> What needs to be done
In the entries below, find each line with the word "corner" and pull it out.

> Input data

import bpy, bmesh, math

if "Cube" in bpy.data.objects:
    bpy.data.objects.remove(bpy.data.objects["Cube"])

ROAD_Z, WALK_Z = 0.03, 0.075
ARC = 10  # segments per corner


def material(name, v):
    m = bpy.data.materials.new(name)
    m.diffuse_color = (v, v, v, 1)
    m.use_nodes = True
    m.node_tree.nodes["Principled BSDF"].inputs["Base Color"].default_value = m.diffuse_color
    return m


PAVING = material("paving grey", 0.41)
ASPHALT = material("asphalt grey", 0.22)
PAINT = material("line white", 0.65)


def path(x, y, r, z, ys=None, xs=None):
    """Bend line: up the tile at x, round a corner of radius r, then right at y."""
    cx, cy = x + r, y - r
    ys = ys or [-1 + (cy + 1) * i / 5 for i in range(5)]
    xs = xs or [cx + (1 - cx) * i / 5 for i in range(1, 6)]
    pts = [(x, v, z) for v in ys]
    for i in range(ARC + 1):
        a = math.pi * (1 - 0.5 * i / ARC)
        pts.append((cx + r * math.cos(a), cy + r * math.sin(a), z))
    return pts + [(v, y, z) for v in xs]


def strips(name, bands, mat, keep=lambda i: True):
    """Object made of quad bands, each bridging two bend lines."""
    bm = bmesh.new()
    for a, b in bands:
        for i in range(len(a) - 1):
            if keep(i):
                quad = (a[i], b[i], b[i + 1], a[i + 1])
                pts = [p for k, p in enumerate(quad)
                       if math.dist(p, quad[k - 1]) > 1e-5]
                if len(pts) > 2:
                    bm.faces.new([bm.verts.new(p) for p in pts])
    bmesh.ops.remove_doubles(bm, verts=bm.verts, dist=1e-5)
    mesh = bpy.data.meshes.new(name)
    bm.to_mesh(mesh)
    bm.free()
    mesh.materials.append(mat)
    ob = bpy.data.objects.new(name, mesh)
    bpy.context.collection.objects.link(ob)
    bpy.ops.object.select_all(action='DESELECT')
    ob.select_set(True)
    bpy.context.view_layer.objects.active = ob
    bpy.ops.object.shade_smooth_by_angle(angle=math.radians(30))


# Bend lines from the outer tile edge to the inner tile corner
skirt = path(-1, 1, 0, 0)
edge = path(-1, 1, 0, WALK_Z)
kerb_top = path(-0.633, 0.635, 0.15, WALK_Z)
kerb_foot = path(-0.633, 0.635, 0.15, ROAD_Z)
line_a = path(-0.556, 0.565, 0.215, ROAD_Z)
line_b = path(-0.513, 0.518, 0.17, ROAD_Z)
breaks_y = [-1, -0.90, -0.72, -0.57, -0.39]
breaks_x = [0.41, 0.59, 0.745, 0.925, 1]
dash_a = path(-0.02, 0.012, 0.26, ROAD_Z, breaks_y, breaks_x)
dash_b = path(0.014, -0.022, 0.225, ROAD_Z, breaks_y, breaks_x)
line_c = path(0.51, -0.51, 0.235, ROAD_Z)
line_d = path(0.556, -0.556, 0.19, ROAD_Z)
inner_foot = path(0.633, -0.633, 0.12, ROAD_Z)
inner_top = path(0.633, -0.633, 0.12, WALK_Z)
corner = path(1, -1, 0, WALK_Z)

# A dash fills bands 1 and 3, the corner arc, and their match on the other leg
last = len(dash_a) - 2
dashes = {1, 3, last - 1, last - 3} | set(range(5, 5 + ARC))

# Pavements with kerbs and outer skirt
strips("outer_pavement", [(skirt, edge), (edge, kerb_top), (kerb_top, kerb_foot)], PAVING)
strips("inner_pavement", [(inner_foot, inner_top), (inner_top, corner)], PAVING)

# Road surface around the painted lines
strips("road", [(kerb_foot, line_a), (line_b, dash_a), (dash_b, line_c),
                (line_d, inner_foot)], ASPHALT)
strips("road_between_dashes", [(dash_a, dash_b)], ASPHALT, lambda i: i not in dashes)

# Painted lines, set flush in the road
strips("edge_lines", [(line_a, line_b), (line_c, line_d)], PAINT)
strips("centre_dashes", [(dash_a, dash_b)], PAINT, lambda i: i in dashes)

> Task response
ARC = 10  # segments per corner
    """Bend line: up the tile at x, round a corner of radius r, then right at y."""
# Bend lines from the outer tile edge to the inner tile corner
corner = path(1, -1, 0, WALK_Z)
# A dash fills bands 1 and 3, the corner arc, and their match on the other leg
strips("inner_pavement", [(inner_foot, inner_top), (inner_top, corner)], PAVING)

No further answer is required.